Problem details:
All records must be quoted exactly. Omit the pictures.

(Stored data)
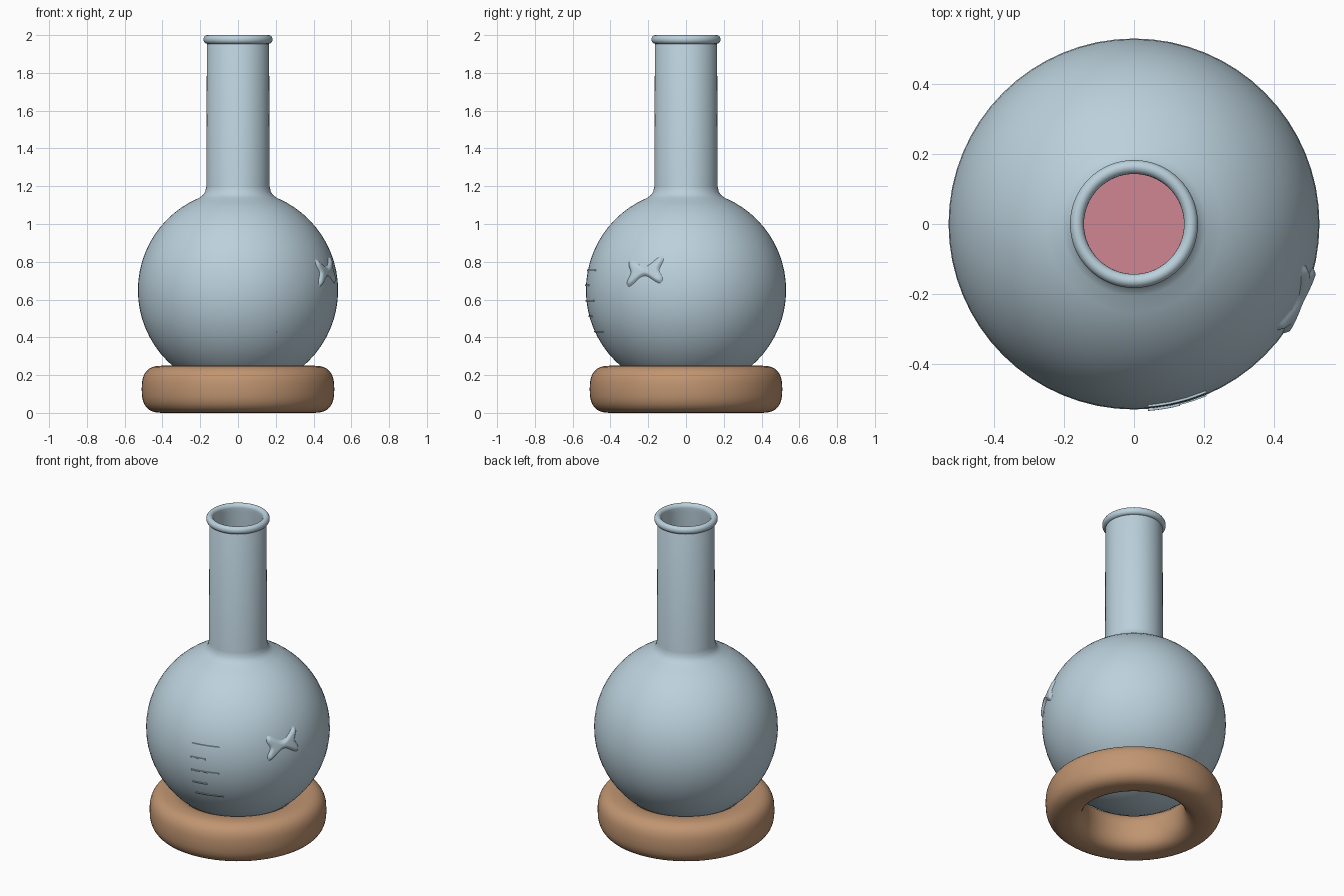
import bpy, bmesh, math
from math import sin, cos, pi, sqrt

if "Cube" in bpy.data.objects:
    bpy.data.objects.remove(bpy.data.objects["Cube"], do_unlink=True)

CENTRE, RADIUS, WALL = 0.65, 0.53, 0.025
SEGMENTS = 64


def material(name, colour):
    mat = bpy.data.materials.new(name)
    mat.use_nodes = True
    mat.diffuse_color = (*colour, 1)
    mat.node_tree.nodes["Principled BSDF"].inputs["Base Color"].default_value = (*colour, 1)
    return mat


glass = material("pale blue glass", (0.50, 0.64, 0.72))
cork = material("tan cork", (0.53, 0.30, 0.165))
potion = material("pink liquid", (0.62, 0.24, 0.29))


def finish(name, bm, mat, angle=40):
    mesh = bpy.data.meshes.new(name)
    bmesh.ops.recalc_face_normals(bm, faces=bm.faces)
    bm.to_mesh(mesh)
    bm.free()
    mesh.materials.append(mat)
    obj = bpy.data.objects.new(name, mesh)
    bpy.context.collection.objects.link(obj)
    bpy.ops.object.select_all(action="DESELECT")
    obj.select_set(True)
    bpy.context.view_layer.objects.active = obj
    bpy.ops.object.shade_smooth_by_angle(angle=math.radians(angle))
    return obj


def lathe(name, profile, mat, closed=False):
    """Spin an (r, z) profile around the z axis."""
    bm = bmesh.new()
    verts = [bm.verts.new((r, 0, z)) for r, z in profile]
    pairs = list(zip(verts, verts[1:])) + ([(verts[-1], verts[0])] if closed else [])
    edges = [bm.edges.new(p) for p in pairs]
    bmesh.ops.spin(bm, geom=verts + edges, axis=(0, 0, 1), cent=(0, 0, 0),
                   angle=2 * pi, steps=SEGMENTS, use_duplicate=False)
    bmesh.ops.remove_doubles(bm, verts=bm.verts, dist=0.0005)
    return finish(name, bm, mat)


def bowl(radius, end_r=None, end_z=None, steps=28):
    """Arc from the bottom of the bulb up to a radius or a height."""
    top = pi - math.asin(end_r / radius) if end_r else math.acos((CENTRE - end_z) / radius)
    return [(radius * sin(top * i / steps), CENTRE - radius * cos(top * i / steps))
            for i in range(steps + 1)]


# Flask: bulb, fillet, neck, rolled lip and inner wall in one profile
lip = [(0.163 + 0.02 * cos(t), 1.977 + 0.023 * sin(t))
       for t in (-pi / 2 + 1.5 * pi * i / 14 for i in range(15))]
outer = bowl(RADIUS, end_r=0.205) + [(0.187, 1.152), (0.174, 1.17), (0.167, 1.2), (0.165, 1.95)]
inner = bowl(RADIUS - WALL, end_r=0.16) + [(0.145, 1.19), (0.145, 1.955)]
lathe("flask", outer + lip + inner[::-1], glass)

# Liquid filling the lower bulb
level = 0.76
lathe("liquid", bowl(RADIUS - WALL - 0.005, end_z=level) + [(0, level)], potion)

# Ring stand with a softly squared cross-section
def squared(c):
    return math.copysign(abs(c) ** 0.76, c)

ring = [(0.4 + 0.11 * squared(cos(t)), 0.125 + 0.125 * squared(sin(t)))
        for t in (2 * pi * i / 32 for i in range(32))]
lathe("ring_stand", ring, cork, closed=True)


def on_bulb(azimuth, z, lift):
    """Point on the bulb; azimuth runs from the front towards +x."""
    r = sqrt(RADIUS ** 2 - (z - CENTRE) ** 2) + lift
    return (r * sin(azimuth), -r * cos(azimuth), z)


# Measuring ticks, alternately long and short, hugging the bulb
for i in range(5):
    z = 0.43 + 0.0815 * i
    r = sqrt(RADIUS ** 2 - (z - CENTRE) ** 2)
    start = math.asin(0.04 / r)
    end = math.asin((0.13 if i % 2 else 0.205) / r)
    bm = bmesh.new()
    rings = []
    for k in range(9):
        a = start + (end - start) * k / 8
        rings.append([bm.verts.new(on_bulb(a, z + dz, lift)) for dz, lift in
                      ((-0.004, -0.01), (-0.004, 0.006), (0.004, 0.006), (0.004, -0.01))])
    for p, q in zip(rings, rings[1:]):
        for k in range(4):
            n = (k + 1) % 4
            bm.faces.new((p[k], p[n], q[n], q[k]))
    bm.faces.new(rings[0])
    bm.faces.new(rings[-1])
    finish(f"tick_{i + 1}", bm, glass)


# Raised bow-shaped emblem, moulded softly into the bulb
def smooth(x):
    x = min(1, max(0, x))
    return x * x * (3 - 2 * x)

def emblem_lift(u, v):
    half_height = 0.035 + 0.05 * smooth(abs(u) / 0.1)
    notch = 0.115 - 0.02 * smooth(1 - abs(v) / 0.05)
    inside = smooth((half_height - abs(v)) / 0.03) * smooth((notch - abs(u)) / 0.03)
    return -0.006 + 0.018 * inside

bm = bmesh.new()
N = 40
grid = []
for i in range(N + 1):
    u = -0.13 + 0.26 * i / N
    row = []
    for j in range(N + 1):
        v = -0.1 + 0.2 * j / N
        row.append(bm.verts.new(on_bulb(math.radians(65) + u / RADIUS,
                                        0.75 + v + 0.1 * u, emblem_lift(u, v))))
    grid.append(row)
for a, b in zip(grid, grid[1:]):
    for j in range(N):
        bm.faces.new((a[j], b[j], b[j + 1], a[j + 1]))
emblem = finish("emblem", bm, glass, angle=80)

Solution for this task:
import bpy, bmesh, math
from math import sin, cos, pi, sqrt

if "Cube" in bpy.data.objects:
    bpy.data.objects.remove(bpy.data.objects["Cube"], do_unlink=True)

CENTRE, RADIUS, WALL = 0.65, 0.53, 0.025
SEGMENTS = 64


def material(name, colour):
    mat = bpy.data.materials.new(name)
    mat.use_nodes = True
    mat.diffuse_color = (*colour, 1)
    mat.node_tree.nodes["Principled BSDF"].inputs["Base Color"].default_value = (*colour, 1)
    return mat


glass = material("pale blue glass", (0.50, 0.64, 0.72))
cork = material("tan cork", (0.53, 0.30, 0.165))
potion = material("pink liquid", (0.62, 0.24, 0.29))


def finish(name, bm, mat, angle=40):
    mesh = bpy.data.meshes.new(name)
    bmesh.ops.recalc_face_normals(bm, faces=bm.faces)
    bm.to_mesh(mesh)
    bm.free()
    mesh.materials.append(mat)
    obj = bpy.data.objects.new(name, mesh)
    bpy.context.collection.objects.link(obj)
    bpy.ops.object.select_all(action="DESELECT")
    obj.select_set(True)
    bpy.context.view_layer.objects.active = obj
    bpy.ops.object.shade_smooth_by_angle(angle=math.radians(angle))
    return obj


def lathe(name, profile, mat, closed=False):
    """Spin an (r, z) profile around the z axis."""
    bm = bmesh.new()
    verts = [bm.verts.new((r, 0, z)) for r, z in profile]
    pairs = list(zip(verts, verts[1:])) + ([(verts[-1], verts[0])] if closed else [])
    edges = [bm.edges.new(p) for p in pairs]
    bmesh.ops.spin(bm, geom=verts + edges, axis=(0, 0, 1), cent=(0, 0, 0),
                   angle=2 * pi, steps=SEGMENTS, use_duplicate=False)
    bmesh.ops.remove_doubles(bm, verts=bm.verts, dist=0.0005)
    return finish(name, bm, mat)


def bowl(radius, end_r=None, end_z=None, steps=28):
    """Arc from the bottom of the bulb up to a radius or a height."""
    top = pi - math.asin(end_r / radius) if end_r else math.acos((CENTRE - end_z) / radius)
    return [(radius * sin(top * i / steps), CENTRE - radius * cos(top * i / steps))
            for i in range(steps + 1)]


# Flask: bulb, fillet, neck, rolled lip and inner wall in one profile
lip = [(0.163 + 0.02 * cos(t), 1.977 + 0.023 * sin(t))
       for t in (-pi / 2 + 1.5 * pi * i / 14 for i in range(15))]
outer = bowl(RADIUS, end_r=0.205) + [(0.187, 1.152), (0.174, 1.17), (0.167, 1.2), (0.165, 1.95)]
inner = bowl(RADIUS - WALL, end_r=0.16) + [(0.145, 1.19), (0.145, 1.955)]
lathe("flask", outer + lip + inner[::-1], glass)

# Liquid filling the lower bulb
level = 0.76
lathe("liquid", bowl(RADIUS - WALL - 0.005, end_z=level) + [(0, level)], potion)

# Ring stand with a softly squared cross-section
def squared(c):
    return math.copysign(abs(c) ** 0.76, c)

ring = [(0.4 + 0.11 * squared(cos(t)), 0.125 + 0.125 * squared(sin(t)))
        for t in (2 * pi * i / 32 for i in range(32))]
lathe("ring_stand", ring, cork, closed=True)


def on_bulb(azimuth, z, lift):
    """Point on the bulb; azimuth runs from the front towards +x."""
    r = sqrt(RADIUS ** 2 - (z - CENTRE) ** 2) + lift
    return (r * sin(azimuth), -r * cos(azimuth), z)


# Measuring ticks, alternately long and short, hugging the bulb
for i in range(5):
    z = 0.43 + 0.0815 * i
    r = sqrt(RADIUS ** 2 - (z - CENTRE) ** 2)
    start = math.asin(0.04 / r)
    end = math.asin((0.13 if i % 2 else 0.205) / r)
    bm = bmesh.new()
    rings = []
    for k in range(9):
        a = start + (end - start) * k / 8
        rings.append([bm.verts.new(on_bulb(a, z + dz, lift)) for dz, lift in
                      ((-0.004, -0.01), (-0.004, 0.006), (0.004, 0.006), (0.004, -0.01))])
    for p, q in zip(rings, rings[1:]):
        for k in range(4):
            n = (k + 1) % 4
            bm.faces.new((p[k], p[n], q[n], q[k]))
    bm.faces.new(rings[0])
    bm.faces.new(rings[-1])
    finish(f"tick_{i + 1}", bm, glass)


# Raised bow-shaped emblem, moulded softly into the bulb
def smooth(x):
    x = min(1, max(0, x))
    return x * x * (3 - 2 * x)

def emblem_lift(u, v):
    half_height = 0.035 + 0.05 * smooth(abs(u) / 0.1)
    notch = 0.115 - 0.02 * smooth(1 - abs(v) / 0.05)
    inside = smooth((half_height - abs(v)) / 0.03) * smooth((notch - abs(u)) / 0.03)
    return -0.006 + 0.018 * inside

bm = bmesh.new()
N = 40
grid = []
for i in range(N + 1):
    u = -0.13 + 0.26 * i / N
    row = []
    for j in range(N + 1):
        v = -0.1 + 0.2 * j / N
        row.append(bm.verts.new(on_bulb(math.radians(65) + u / RADIUS,
                                        0.75 + v + 0.1 * u, emblem_lift(u, v))))
    grid.append(row)
for a, b in zip(grid, grid[1:]):
    for j in range(N):
        bm.faces.new((a[j], b[j], b[j + 1], a[j + 1]))
emblem = finish("emblem", bm, glass, angle=80)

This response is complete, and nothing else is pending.